Ruckus Wireless Lawsuit Reflects Litigiousness in High-Tech

Published July 1, 2008

A patent infringement lawsuit has been filed in the United States Court for the Northern District of California against NETGEAR, Inc. by Ruckus Wireless, Inc.

Ruckus alleges NETGEAR and Rayspan infringed two of its wi-fi patents (U.S. Patent Nos. 7,358,912 and 7,193,562) in the development of the RangeMax WPN 824v3 wireless router.

Ruckus seeks a permanent injunction stopping NETGEAR and Rayspan from making, using, importing, selling, or offering to sell the allegedly infringing products. In addition, Ruckus is seeking damages and reasonable royalties realized by the sale of the RangeMax product, and possibly other infringing products, plus statutory damages.

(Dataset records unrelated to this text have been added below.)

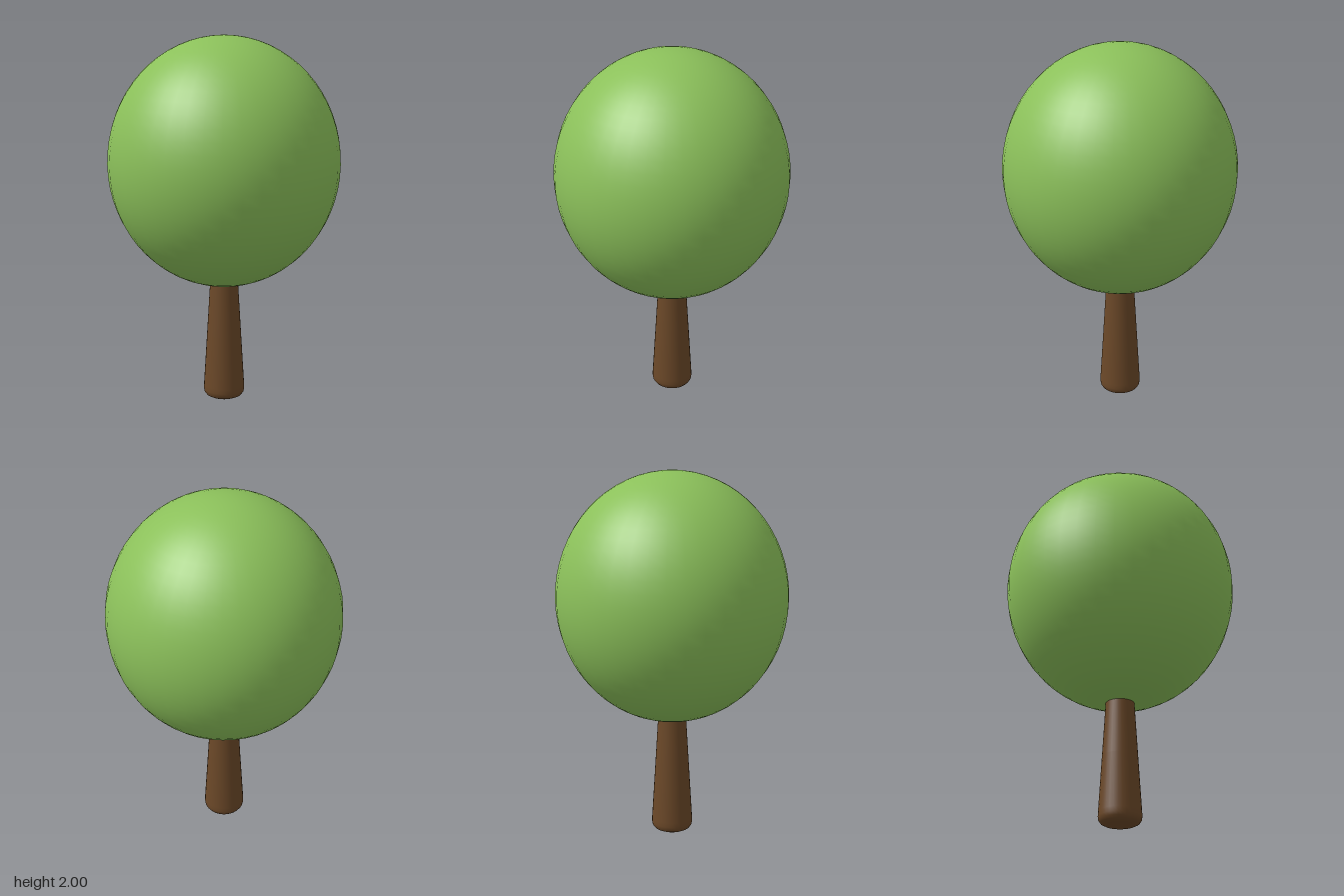
import * as THREE from 'three';

export function createModel() {
  const tree = new THREE.Group();
  tree.name = 'tree';

  // Tapered trunk with a softly rounded foot, its top buried in the crown
  const profile = [
    [0, 0], [0.05, 0.003], [0.08, 0.008], [0.1, 0.018], [0.11, 0.032],
    [0.113, 0.05], [0.112, 0.075], [0.094, 0.37], [0.076, 0.67], [0.075, 0.72], [0, 0.72],
  ].map(([r, y]) => new THREE.Vector2(r, y));
  const trunk = new THREE.Mesh(
    new THREE.LatheGeometry(profile, 32),
    new THREE.MeshStandardMaterial({ color: 0x6b4828 }),
  );
  trunk.name = 'trunk';
  tree.add(trunk);

  // Egg-round crown, slightly taller than wide
  const crownGeometry = new THREE.SphereGeometry(1, 40, 32);
  crownGeometry.scale(0.622, 0.671, 0.622);
  crownGeometry.translate(0, 1.329, 0);
  const crown = new THREE.Mesh(
    crownGeometry,
    new THREE.MeshStandardMaterial({ color: 0x8bc05a }),
  );
  crown.name = 'crown';
  tree.add(crown);

  return tree;
}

Litigious Area

Wi-fi, a highly competitive field, has been a particularly litigious area of high-tech.

Bill Kish, cofounder and chief technology officer at Ruckus, said, “Like any technology innovator, we are obligated to protect the intellectual property that makes companies like ours valuable, and the investments in making difficult innovations worthwhile.”

Ruckus, based in Sunnyvale, California, was founded in 2004. The company designs, develops, and markets industrial-strength wi-fi systems. NETGEAR, in Santa Clara, California, is a vendor of networking gear designed primarily for consumers and small- to medium-sized businesses.

Ruckus has a system for using antenna arrays to form and direct wi-fi signals over the best path at any given time. Ruckus claims the technology is unique in the industry. The company has more than 70 patents granted or pending worldwide.

Some Patents ‘Mistakes’

The effects of the current patent system on the technology market are unclear, says patent and intellectual-property expert Bruce Abramson of San Francisco, California.

“The patent system is a necessary and appropriate regulatory intervention in the free-market system,” Abramson said. “Whether the current patent system is the most effective method of achieving our regulatory objectives remains an open question, and it is impossible to judge the merits of any specific patent suit without significant factual knowledge.”

According to Abramson, some patents are, in fact, “mistakes.” He said it is difficult to know which patents have merit, hence the litigation process in cases such as Ruckus versus NETGEAR.

Former Partners, Now Competitors

Ruckus and NETGEAR entered into a technology licensing agreement in January 2005. Thereafter, Ruckus developed the underlying technology within the NETGEAR RangeMax 824v1 and v2 wireless routers, the predecessors to the RangeMax 824v.3.

The resulting hardware and software technology developed for NETGEAR was owned and patented by Ruckus Wireless.

According to NETGEAR, the RangeMax 824 has quickly become one of the fastest and best-selling products in its history. To date, NETGEAR has shipped more than 1.7 million RangeMax 824 units worldwide. Ruckus now develops, markets, and manufactures its own brand of smart wi-fi products.

Relationship Soured

NETGEAR has used Ruckus technology in two products, one of which is still shipping, according to Ruckus President and CEO Selina Lo. But it used the company’s intellectual property in the RangeMax WPN 824v3 wireless router without asking Ruckus’s permission or paying royalties, she said. NETGEAR also is not meeting Ruckus’s quality standards for the technology, Lo said.

“We feel they are damaging something we’ve built for a long time,” Lo said, adding it took the founders of Ruckus three-and-a-half years to develop the underlying technology into a product.

Ruckus is still getting royalties from the business relationship, but the firm claims NETGEAR has developed its own “smart wi-fi” technology by effectively copying the original, patented board design.

No NETGEAR personnel or representatives would comment for this article.

Tabassum Rahmani ([email protected]) writes from Freemont, California.